Employers must treat employees in a non-discriminatory manner when recruiting, hiring, firing, and verifying their identity and authorization to work on Form I-9 .
Your employer MAY NOT:
- Demand that you show specific documents because of your national origin, ethnicity, immigration or citizenship status, race, color, religion, age, gender or disability, or because of any other protected characteristic. For example, your employer may not:
- Request that you show a document issued by the Department of Homeland Security because you are not a U.S. citizen.
- Require U.S. passports from new employees who “sound foreign” and claim U.S. citizenship.
- Refuse to accept your document or refuse to hire you because of an unfounded suspicion that your document is fraudulent. For example, your employer may not refuse to accept your U.S. passport because you have limited English proficiency.
- Treat you differently than other applicants because you are, or your employer believes that you are, a U.S. citizen or noncitizen.
- Ask to see your employment authorization documents before he or she hires you or before you complete Form I-9.
- Refuse to accept your document or refuse to hire you because your document expires in the future.
- Limit jobs to U.S. citizens unless U.S. citizenship is required by law or government contract.
- Demand a specific document when verifying that you are authorized to work.
Your employer must:
- Provide you with the complete Form I-9, including instructions for completing the form.
- Accept your documentation if it reasonably appears to be genuine and to relate to you.
- Allow you the choice of what documentation to provide. In other words, your employer cannot demand that you provide a U.S. passport or “green card.”
- Reject any document that does not reasonably appear to be genuine or to relate to you.
Your employer MUST NOT, under the Immigration and Nationality Act’s anti-discrimination provision, retaliate against you for:
- Contacting the Office of Special Counsel for Immigration-Related Unfair Employment Practices, Civil Rights Division, or the Equal Opportunity Commission for assistance or to file a complaint.
- Complaining about discrimination or otherwise asserting your or another’s rights.
- Participating in an investigation or lawsuit on behalf of an alleged victim.
If you feel your employer did not hire you, treated you differently during the hiring or Form I-9 process, or terminated you because of your national origin, or immigration or citizenship status, call OSC at 1-800-255-7688 (Worker Hotline) or 1-800-237-2515 (TDD) or visit OSC’s website

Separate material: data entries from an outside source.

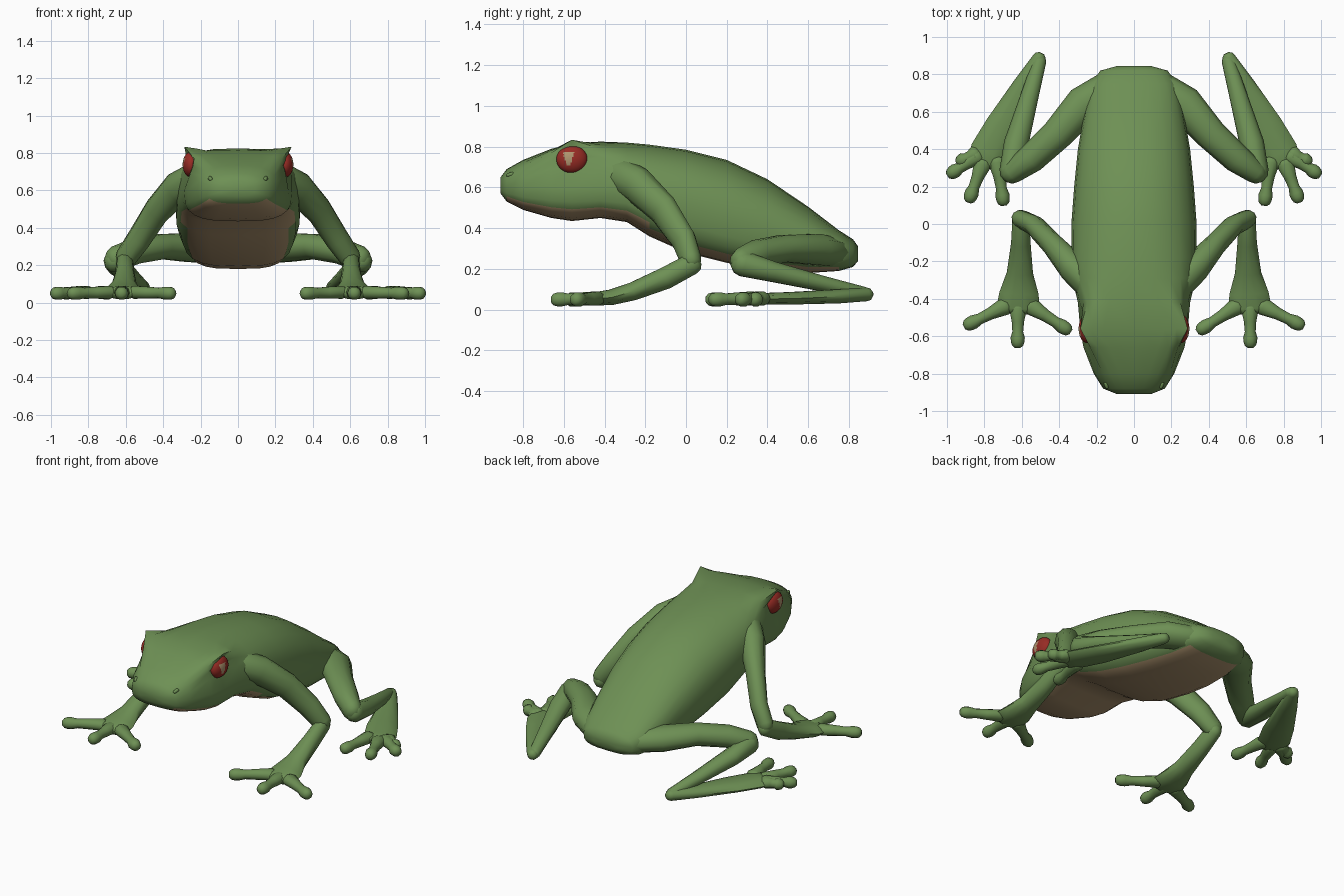
import bpy, bmesh, math
from mathutils import Vector

if "Cube" in bpy.data.objects:
    bpy.data.objects.remove(bpy.data.objects["Cube"], do_unlink=True)


def material(name, rgb):
    mat = bpy.data.materials.new(name)
    mat.use_nodes = True
    mat.diffuse_color = (*rgb, 1)
    mat.node_tree.nodes["Principled BSDF"].inputs["Base Color"].default_value = (*rgb, 1)
    return mat


green = material("leaf green skin", (0.155, 0.28, 0.09))
tan = material("tan belly and pupil", (0.43, 0.30, 0.16))
red = material("red iris", (0.31, 0.025, 0.018))


def finish(bm, name, mats):
    bmesh.ops.recalc_face_normals(bm, faces=bm.faces)
    mesh = bpy.data.meshes.new(name)
    bm.to_mesh(mesh)
    bm.free()
    for mat in mats:
        mesh.materials.append(mat)
    obj = bpy.data.objects.new(name, mesh)
    bpy.context.collection.objects.link(obj)
    bpy.context.view_layer.objects.active = obj
    for other in bpy.context.selected_objects:
        other.select_set(False)
    obj.select_set(True)
    bpy.ops.object.shade_smooth_by_angle(angle=math.radians(60))
    return obj


def loft(bm, rings, paint=lambda k, i: 0):
    """Bridge rings of points and close both ends with a fan."""
    loops = [[bm.verts.new(p) for p in ring] for ring in rings]
    n = len(loops[0])
    for k, (a, b) in enumerate(zip(loops, loops[1:])):
        for i in range(n):
            j = (i + 1) % n
            bm.faces.new((a[i], a[j], b[j], b[i])).material_index = paint(k, i)
    for end in (loops[0], loops[-1]):
        hub = bm.verts.new(sum((v.co for v in end), Vector()) / n)
        for i in range(n):
            bm.faces.new((end[i], end[(i + 1) % n], hub))


def limb(name, points, side, sides=10):
    """Round-ended tube; each point is x, y, z, half width, half height."""
    pos = [Vector((p[0] * side, p[1], p[2])) for p in points]
    rad = [(p[3], p[4]) for p in points]
    start, end = (pos[0] - pos[1]).normalized(), (pos[-1] - pos[-2]).normalized()
    # extra rings round off the two ends
    for direction, at in ((start, 0), (end, -1)):
        base, (w, h) = pos[at], rad[at]
        for reach, shrink in ((0.55, 0.83), (0.9, 0.42)):
            p, r = base + direction * min(w, h) * reach, (w * shrink, h * shrink)
            where = 0 if at == 0 else len(pos)
            pos.insert(where, p)
            rad.insert(where, r)
    rings = []
    for k, p in enumerate(pos):
        t = (pos[min(k + 1, len(pos) - 1)] - pos[max(k - 1, 0)]).normalized()
        across = t.cross(Vector((0, 0, 1))).normalized()
        up = across.cross(t)
        w, h = rad[k]
        angles = [math.tau * i / sides for i in range(sides)]
        rings.append([p + across * w * math.cos(a) + up * h * math.sin(a) for a in angles])
    bm = bmesh.new()
    loft(bm, rings)
    return finish(bm, name, [green])


def digit(name, base, tip, side, z=0.05):
    """Finger or toe with a swollen tip pad."""
    a, b = Vector((*base, z + 0.005)), Vector((*tip, z))
    steps = ((0, 0.048), (0.4, 0.033), (0.7, 0.029), (0.88, 0.038), (1, 0.036))
    limb(name, [(*a.lerp(b, f), r, min(r, 0.036)) for f, r in steps], side)


def power(v, e):
    return math.copysign(abs(v) ** e, v)


# Head and body: y, half width, bottom, widest height, top, roundness of the top
SECTIONS = [
    (-0.91, 0.09, 0.57, 0.61, 0.65, 0.9),
    (-0.88, 0.165, 0.53, 0.605, 0.69, 0.85),
    (-0.80, 0.215, 0.49, 0.60, 0.735, 0.75),
    (-0.66, 0.27, 0.45, 0.60, 0.79, 0.55),
    (-0.56, 0.288, 0.435, 0.60, 0.815, 0.42),
    (-0.42, 0.30, 0.45, 0.60, 0.825, 0.6),
    (-0.29, 0.33, 0.43, 0.59, 0.82, 0.8),
    (-0.18, 0.335, 0.36, 0.56, 0.81, 0.85),
    (0.0, 0.335, 0.28, 0.52, 0.785, 0.9),
    (0.2, 0.32, 0.23, 0.46, 0.735, 0.9),
    (0.4, 0.30, 0.195, 0.40, 0.64, 0.9),
    (0.6, 0.265, 0.18, 0.33, 0.505, 0.9),
    (0.75, 0.23, 0.19, 0.29, 0.39, 0.85),
    (0.82, 0.18, 0.21, 0.28, 0.345, 0.85),
    (0.845, 0.09, 0.24, 0.28, 0.31, 0.9),
]
N = 24
# Brow corner pushed out and up, eye socket pulled in: ring index to (outward, up)
BROW = {1: (-0.035, 0), 2: (-0.03, 0), 3: (0.038, 0.048), 4: (0.01, 0.022)}
rings = []
for y, w, low, mid, top, e in SECTIONS:
    ring = []
    bump = math.exp(-((y + 0.555) / 0.095) ** 2)
    for i in range(N):
        c, s = math.cos(math.tau * i / N), math.sin(math.tau * i / N)
        k = e if s > 0 else 0.62
        height = top - mid if s > 0 else mid - low
        out, up = BROW.get(min(i, abs(N // 2 - i)), (0, 0)) if s > 0 else (0, 0)
        x = w * power(c, k) + math.copysign(out * bump, c) * (1 if out > 0 else -1 if out < 0 else 0)
        if out < 0:
            x = w * power(c, k) - math.copysign(-out * bump, c)
        ring.append((x, y, mid + height * power(s, k) + up * bump))
    rings.append(ring)


def underside(k, i):
    """Belly colour from chin to rump, reaching higher on the throat and chest."""
    reach = 4 if k < 7 else 3
    return int(1 <= k < 12 and 18 - reach <= i < 18 + reach)


bm = bmesh.new()
loft(bm, rings, underside)
finish(bm, "body", [green, tan])

for side, tag in ((1, "left"), (-1, "right")):
    # Eye with a pale pupil patch, narrowing downwards, on the outer side
    bm = bmesh.new()
    bmesh.ops.create_uvsphere(bm, u_segments=64, v_segments=40, radius=1)
    for v in bm.verts:
        v.co = Vector((side * (0.252 + v.co.x * 0.044), -0.56 + v.co.y * 0.076, 0.738 + v.co.z * 0.068))
    for f in bm.faces:
        c = f.calc_center_median()
        half = 0.018 + (c.z - 0.74) * 0.3
        if c.x * side > 0.25 and abs(c.y + 0.577) < half and abs(c.z - 0.74) < 0.032:
            f.material_index = 1
    finish(bm, tag + "_eye", [red, tan])

    limb(tag + "_nostril", [(0.145, -0.872, 0.66, 0.01, 0.01), (0.15, -0.855, 0.665, 0.012, 0.012)], side, 8)

    # Front leg
    limb(tag + "_upper_arm", [(0.19, -0.36, 0.68, 0.09, 0.09), (0.325, -0.235, 0.61, 0.08, 0.09),
                              (0.435, -0.11, 0.49, 0.06, 0.08), (0.53, -0.01, 0.34, 0.055, 0.07),
                              (0.60, 0.025, 0.24, 0.05, 0.06)], side)
    limb(tag + "_forearm", [(0.605, 0.03, 0.225, 0.045, 0.055), (0.605, -0.10, 0.155, 0.052, 0.057),
                            (0.61, -0.26, 0.09, 0.07, 0.047), (0.615, -0.37, 0.06, 0.105, 0.04),
                            (0.62, -0.45, 0.053, 0.115, 0.034)], side)
    for name, base, tip in (("outer", (0.69, -0.44), (0.88, -0.535)),
                            ("middle", (0.62, -0.45), (0.622, -0.63)),
                            ("inner", (0.55, -0.44), (0.365, -0.56))):
        digit(f"{tag}_{name}_finger", base, tip, side)

    # Hind leg folded beside the body
    limb(tag + "_thigh", [(0.13, 0.72, 0.28, 0.10, 0.075), (0.27, 0.64, 0.295, 0.10, 0.08),
                          (0.41, 0.48, 0.30, 0.085, 0.07), (0.55, 0.35, 0.275, 0.078, 0.07),
                          (0.65, 0.275, 0.235, 0.06, 0.07)], side)
    limb(tag + "_shin", [(0.66, 0.28, 0.225, 0.06, 0.065), (0.63, 0.43, 0.185, 0.066, 0.052),
                         (0.565, 0.66, 0.13, 0.05, 0.04), (0.505, 0.87, 0.08, 0.036, 0.034)], side)
    limb(tag + "_foot", [(0.508, 0.885, 0.075, 0.036, 0.035), (0.585, 0.74, 0.065, 0.062, 0.036),
                         (0.70, 0.52, 0.056, 0.095, 0.032), (0.78, 0.38, 0.053, 0.10, 0.03),
                         (0.80, 0.33, 0.052, 0.085, 0.028)], side)
    for name, base, tip in (("outer", (0.84, 0.36), (0.97, 0.275)),
                            ("middle", (0.81, 0.32), (0.875, 0.145)),
                            ("inner", (0.73, 0.33), (0.70, 0.13)),
                            ("small", (0.85, 0.37), (0.92, 0.34))):
        digit(f"{tag}_{name}_toe", base, tip, side)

You may also contact the Equal Employment Opportunity Commission (EEOC) if you feel you have been discriminated against in employment based on your race, color, religion, national origin, ethnicity or any other prohibited basis. Call 1-800-USA-EEOC or 1-800-669-6820 (TDD) or visit the EEOC website.